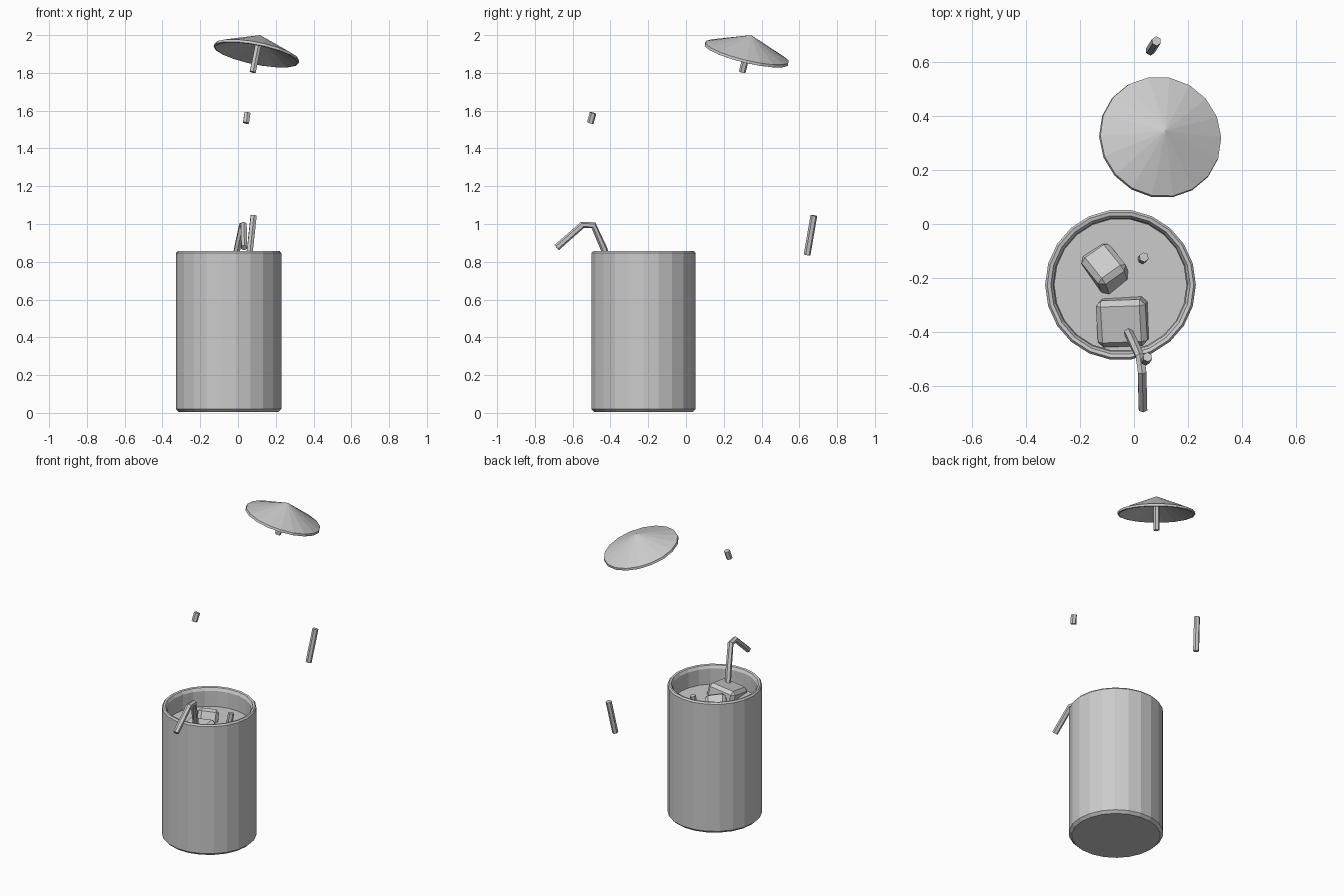
import bpy, bmesh, math
from mathutils import Vector, Euler

if "Cube" in bpy.data.objects:
    bpy.data.objects.remove(bpy.data.objects["Cube"])

CX, CY = -0.05, -0.225        # glass axis


def make_object(name, bm):
    bmesh.ops.recalc_face_normals(bm, faces=bm.faces)
    mesh = bpy.data.meshes.new(name)
    bm.to_mesh(mesh)
    bm.free()
    obj = bpy.data.objects.new(name, mesh)
    bpy.context.collection.objects.link(obj)
    return obj


def lathe(name, profile, sides, location, axis=(0, 0, 1)):
    """Spin an (r, z) profile that starts and ends on the axis."""
    bm = bmesh.new()
    verts = [bm.verts.new((r, 0, z)) for r, z in profile]
    edges = [bm.edges.new(pair) for pair in zip(verts, verts[1:])]
    bmesh.ops.spin(bm, geom=verts + edges, cent=(0, 0, 0), axis=(0, 0, 1),
                   angle=math.tau, steps=sides)
    bmesh.ops.remove_doubles(bm, verts=bm.verts, dist=0.0005)
    obj = make_object(name, bm)
    obj.location = location
    obj.rotation_mode = 'QUATERNION'
    obj.rotation_quaternion = Vector(axis).to_track_quat('Z', 'Y')
    return obj


def tube(name, points, radius=0.018, sides=6):
    """Faceted capped tube along a path, with mitred bends."""
    pts = [Vector(p) for p in points]
    bm = bmesh.new()
    rings = []
    for i, p in enumerate(pts):
        t_in = (p - pts[max(i - 1, 0)]).normalized()
        t_out = (pts[min(i + 1, len(pts) - 1)] - p).normalized()
        t = (t_in + t_out).normalized()
        u = t.cross(Vector((1, 0.1, 0))).normalized()
        v = t.cross(u)
        rings.append([bm.verts.new(p + radius * (u * math.cos(a) + v * math.sin(a)))
                      for a in (math.tau * k / sides for k in range(sides))])
    for a, b in zip(rings, rings[1:]):
        for k in range(sides):
            n = (k + 1) % sides
            bm.faces.new((a[k], a[n], b[n], b[k]))
    bm.faces.new(rings[0])
    bm.faces.new(rings[-1])
    return make_object(name, bm)


def ice_cube(name, location, size, rotation):
    bm = bmesh.new()
    bmesh.ops.create_cube(bm, size=1)
    bmesh.ops.scale(bm, vec=size, verts=bm.verts)
    bmesh.ops.bevel(bm, geom=bm.edges[:], offset=0.02, segments=1, affect='EDGES')
    obj = make_object(name, bm)
    obj.location = location
    obj.rotation_euler = Euler([math.radians(a) for a in rotation])
    return obj


# Tumbler with bevelled foot and rim
lathe("glass", [(0, 0.004), (0.262, 0.004), (0.279, 0.02), (0.279, 0.846),
                (0.271, 0.856), (0.258, 0.853), (0.248, 0.835), (0.246, 0.04),
                (0, 0.04)], 22, (CX, CY, 0))

# Drink filling the tumbler
lathe("drink", [(0, 0.045), (0.246, 0.045), (0.246, 0.735), (0, 0.735)], 22, (CX, CY, 0))

# Ice poking out of the drink
ice_cube("ice_front", (-0.038, -0.357, 0.71), (0.185, 0.175, 0.16), (10, -8, 2))
ice_cube("ice_back", (-0.105, -0.168, 0.725), (0.125, 0.15, 0.13), (-28, 8, 35))

# Bent drinking straw
tube("straw", [(-0.055, -0.33, 0.58), (-0.004, -0.435, 0.87), (0.022, -0.49, 0.993),
               (0.03, -0.548, 0.995), (0.033, -0.685, 0.875)])

# Paper parasol: thin cone shell plus handle
AXIS = Vector((0.19, 0.23, 0.955)).normalized()
APEX = Vector((0.117, 0.345, 2.0))
lathe("parasol_canopy", [(0, 0), (0.228, -0.094), (0.23, -0.108), (0.222, -0.11),
                         (0, -0.02)], 18, APEX, AXIS)
tube("parasol_handle", [APEX - AXIS * 0.015, APEX - AXIS * 0.205])

# Loose stick pieces
for name, start, end in (
        ("stick_floating_short", (0.042, -0.507, 1.535), (0.05, -0.492, 1.588)),
        ("stick_floating_long", (0.06, 0.641, 0.836), (0.083, 0.677, 1.045)),
        ("stick_in_drink", (0.025, -0.137, 0.68), (0.037, -0.123, 0.79))):
    tube(name, [start, end])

━━━

• **What needs to be done**:
Given the records above, restate word for word only the lines starting at the one with "verts = [bm.verts.new((r, 0, z))" and ending at the one with "angle=math.tau, steps=sides)".

• **Solution to the problem**:
    verts = [bm.verts.new((r, 0, z)) for r, z in profile]
    edges = [bm.edges.new(pair) for pair in zip(verts, verts[1:])]
    bmesh.ops.spin(bm, geom=verts + edges, cent=(0, 0, 0), axis=(0, 0, 1),
                   angle=math.tau, steps=sides)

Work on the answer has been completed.